Perhaps crucially it was also cheaper than other beers, and so within a few decades the Porter breweries of London had expanded on a vast scale.
The term Stout was originally used in the 18th Century as an adjective for describing all styles of strong beer, however quickly became synonymous with stronger darker beers and over time Stout Porter (used by Guinness in Ireland in 1820) became referred to simply as Stout.
There are a number of variations of stout including; Milk Stout (made with non-fermentable lactose for a sweeter flavour; Oatmeal Stout (brewed with oatmeal for a higher protein and lipid content); Dry or Irish Stout (brewed without lactose or oatmeal); Chocolate Stout (using dark, more aromatic malts and sometimes cocoa to achieve their flavour) and Oyster Stout (brewed with or without actual oysters).

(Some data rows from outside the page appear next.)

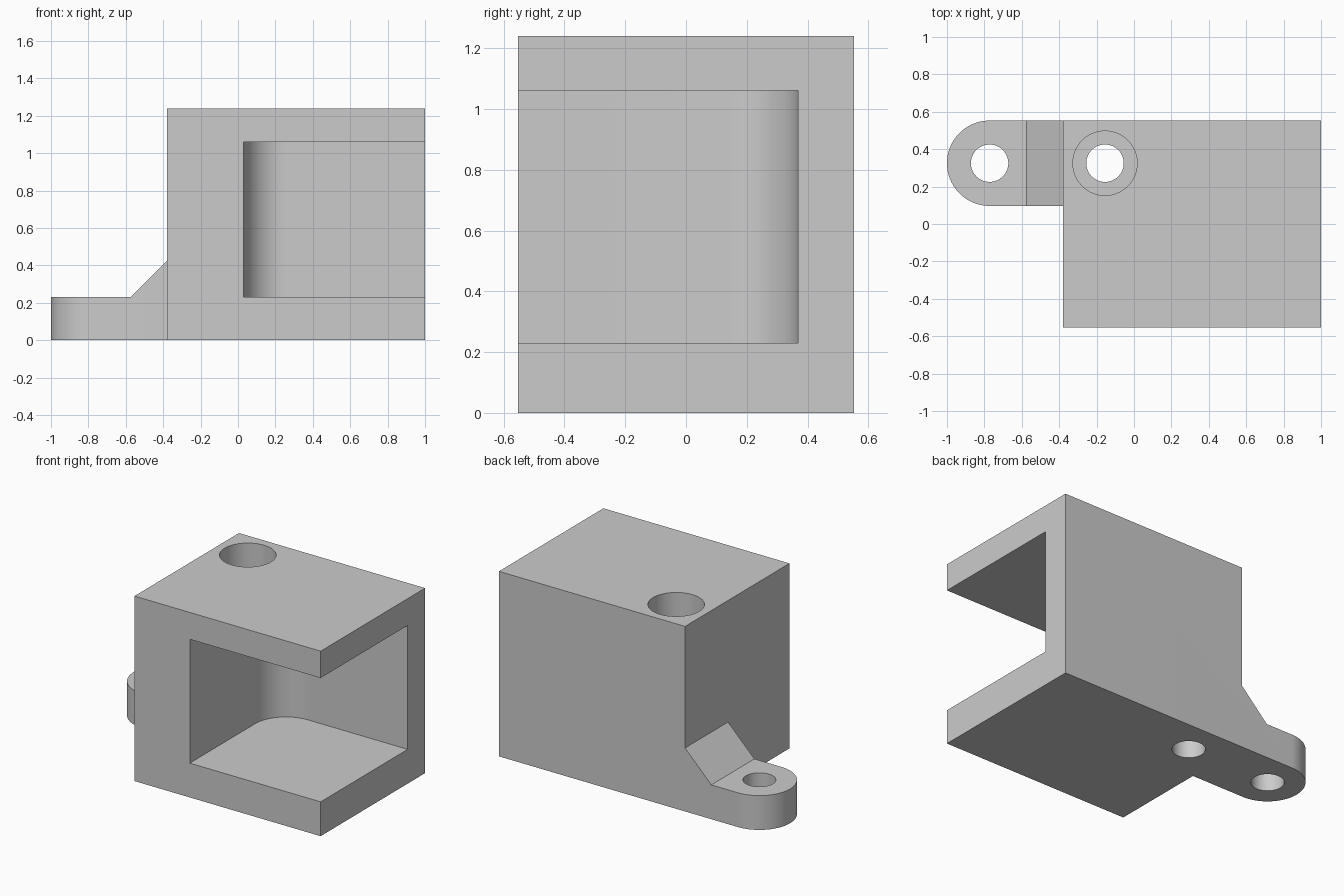
import bpy, bmesh
from math import pi, sin, cos, radians
from mathutils import Vector

default = bpy.data.objects.get("Cube")
if default:
    bpy.data.objects.remove(default, do_unlink=True)

grey = bpy.data.materials.new("light_grey")
grey.use_nodes = True
colour = (0.6, 0.6, 0.6, 1)
grey.diffuse_color = colour
grey.node_tree.nodes["Principled BSDF"].inputs["Base Color"].default_value = colour


def arc(cx, cy, r, start, end, steps=48):
    """Points on an arc, angles in degrees."""
    angles = [radians(start + (end - start) * i / steps) for i in range(steps + 1)]
    return [(cx + r * cos(a), cy + r * sin(a)) for a in angles]


def prism(name, points, low, high, axis="Z"):
    """Extrude an (x, y) outline along Z, or an (x, z) outline along Y."""
    def place(p, d):
        return Vector((p[0], p[1], d)) if axis == "Z" else Vector((p[0], d, p[1]))
    bm = bmesh.new()
    base = bm.faces.new([bm.verts.new(place(p, low)) for p in points])
    ext = bmesh.ops.extrude_face_region(bm, geom=[base])
    top = [v for v in ext["geom"] if isinstance(v, bmesh.types.BMVert)]
    bmesh.ops.translate(bm, verts=top, vec=place((0, 0), high - low))
    bmesh.ops.recalc_face_normals(bm, faces=bm.faces)
    mesh = bpy.data.meshes.new(name)
    bm.to_mesh(mesh)
    bm.free()
    mesh.materials.append(grey)
    obj = bpy.data.objects.new(name, mesh)
    bpy.context.collection.objects.link(obj)
    return obj


def cut(target, cutter):
    cutter.hide_render = True
    mod = target.modifiers.new(cutter.name, "BOOLEAN")
    mod.operation = "DIFFERENCE"
    mod.solver = "EXACT"
    mod.object = cutter
    bpy.context.view_layer.objects.active = target
    bpy.ops.object.modifier_apply(modifier=mod.name)
    bpy.data.objects.remove(cutter, do_unlink=True)


# Main dimensions
wall_x, back, height, floor = -0.38, 0.553, 1.24, 0.23
lug_x, lug_y, lug_r = -0.772, 0.325, 0.228
bolt_x = -0.155

# Block and rounded lug share one footprint
outline = [(wall_x, -back), (1, -back), (1, back)]
outline += arc(lug_x, lug_y, lug_r, 90, 270)
outline += [(wall_x, lug_y - lug_r)]
bracket = prism("bracket", outline, 0, height)

# Clear the space above the lug, leaving the sloped gusset
cut(bracket, prism("lug_clearance", [(-1.2, floor), (-0.575, floor), (wall_x, 0.425),
                                     (wall_x, 1.5), (-1.2, 1.5)], -0.8, 0.8, "Y"))

# Pocket open at the front and left, with a rounded inner corner
pocket = [(0.03, -0.8), (1.2, -0.8), (1.2, 0.368)]
pocket += arc(0.26, 0.138, 0.23, 90, 180, 32)
cut(bracket, prism("pocket_cutter", pocket, floor, 1.06))

# Bolt holes, one with a deep counterbore
for name, x, r, low in (("lug_hole", lug_x, 0.1, -0.2),
                        ("bolt_hole", bolt_x, 0.1, -0.2),
                        ("counterbore", bolt_x, 0.172, floor)):
    cut(bracket, prism(name, arc(x, lug_y, r, 0, 360, 64)[:-1], low, 1.5))

bpy.ops.object.select_all(action="DESELECT")
bracket.select_set(True)
bpy.context.view_layer.objects.active = bracket
bpy.ops.object.shade_smooth_by_angle(angle=radians(30))
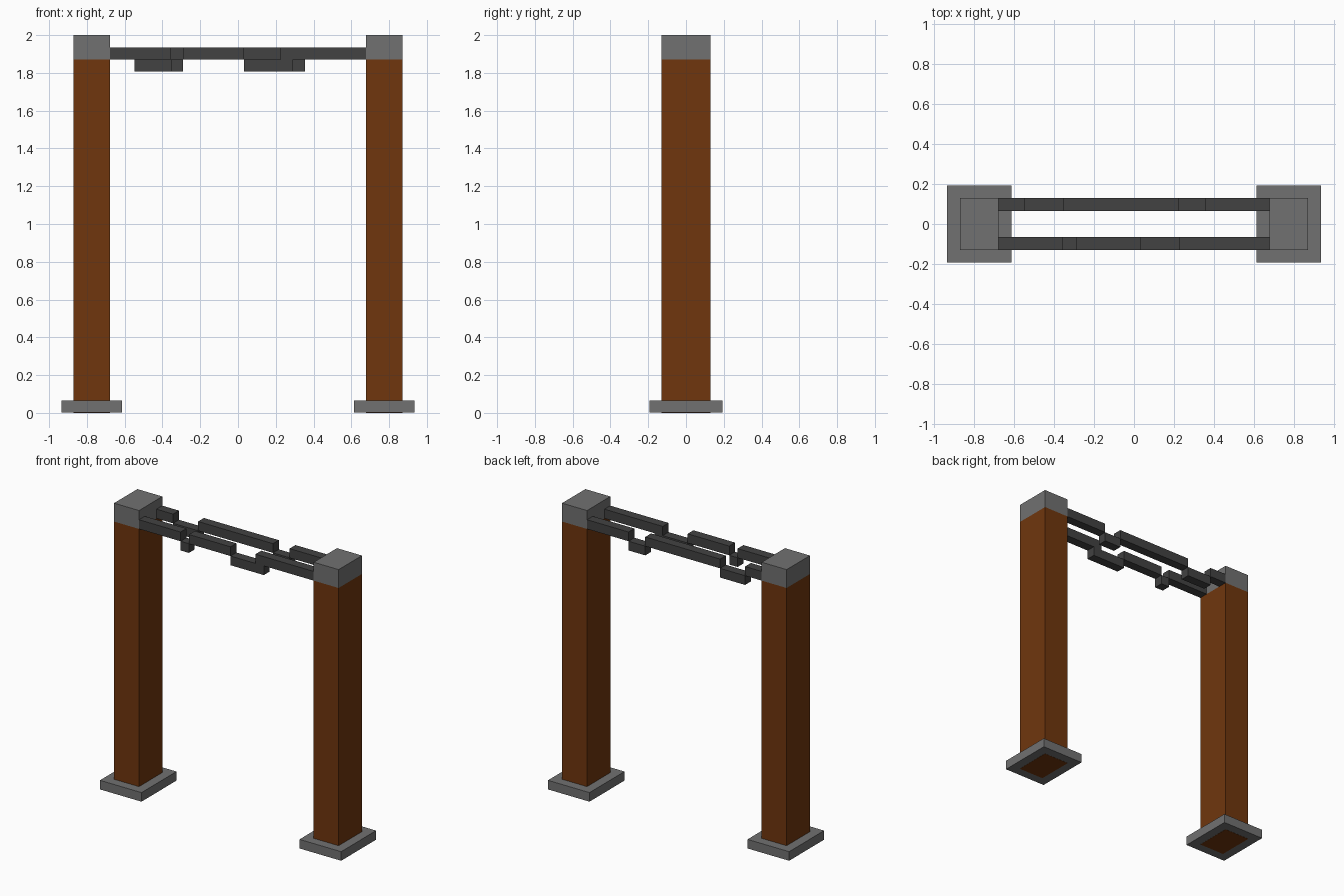
import bpy
import bmesh
from mathutils import Vector

if "Cube" in bpy.data.objects:
    bpy.data.objects.remove(bpy.data.objects["Cube"])

U = 2 / 31  # one grid step of the blocky model


def material(name, srgb):
    m = bpy.data.materials.new(name)
    lin = [((c / 255 + 0.055) / 1.055) ** 2.4 for c in srgb]
    m.diffuse_color = (*lin, 1)
    m.use_nodes = True
    m.node_tree.nodes["Principled BSDF"].inputs["Base Color"].default_value = m.diffuse_color
    return m


WOOD = material("brown wood", (112, 54, 13))
STONE = material("grey stone", (113, 113, 113))
IRON = material("dark iron", (66, 66, 66))


def box(name, lo, hi, mat):
    """Box between two corners given in grid steps."""
    lo, hi = Vector(lo) * U, Vector(hi) * U
    bm = bmesh.new()
    bmesh.ops.create_cube(bm, size=1)
    size, mid = hi - lo, (hi + lo) / 2
    for v in bm.verts:
        v.co = Vector(a * b for a, b in zip(v.co, size)) + mid
    me = bpy.data.meshes.new(name)
    bm.to_mesh(me)
    bm.free()
    me.materials.append(mat)
    ob = bpy.data.objects.new(name, me)
    bpy.context.collection.objects.link(ob)
    return ob


# Two posts, each with a foot and a cap
for side, s in (("left", -1), ("right", 1)):
    c = 12 * s
    box(side + "_post", (c - 1.5, -2, 0), (c + 1.5, 2, 29), WOOD)
    box(side + "_foot", (c - 2.5, -3, 0.015), (c + 2.5, 3, 1), STONE)
    box(side + "_cap", (c - 1.5, -2, 29), (c + 1.5, 2, 31), STONE)

# Two stepped bars between the caps: (x start, x end, z bottom)
rows = {
    "front_bar": (-2, [(-10.5, -5.5, 29), (-5.5, -4.5, 28), (-4.5, 0.5, 29),
                       (0.5, 4.5, 28), (3.5, 10.5, 29)]),
    "back_bar": (1, [(-10.5, -8.5, 29), (-8.5, -5.5, 28), (-5.5, 3.5, 29),
                     (3.5, 5.5, 28), (5.5, 10.5, 29)]),
}
for name, (y, parts) in rows.items():
    for i, (x0, x1, z) in enumerate(parts):
        box(f"{name}_{i + 1}", (x0, y, z), (x1, y + 1, z + 1), IRON)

Porter is now generally considered to refer to a dark beer flavoured with roasted, malted barley.
Imperial Stout (also known as Russian Imperial Stout or Imperial Russian Stout), was an extra strong Stout (usually 9% or over) in a style that was brewed by Thrale’s brewery in London for export to the court of Catherine II of Russia.
In much the same way as the term Stout was used as an adjective for describing strong beer in the 18th century, so the term Imperial is used today, and craft brewers are imperialising a wide range of styles with creative use of ingredients and state of the art brewing technology.
The result is a new breed of exquisite high-alcohol beers designed to be savoured rather quaffed, beers that push boundaries and represent the pinnacle of the craft brewing movement.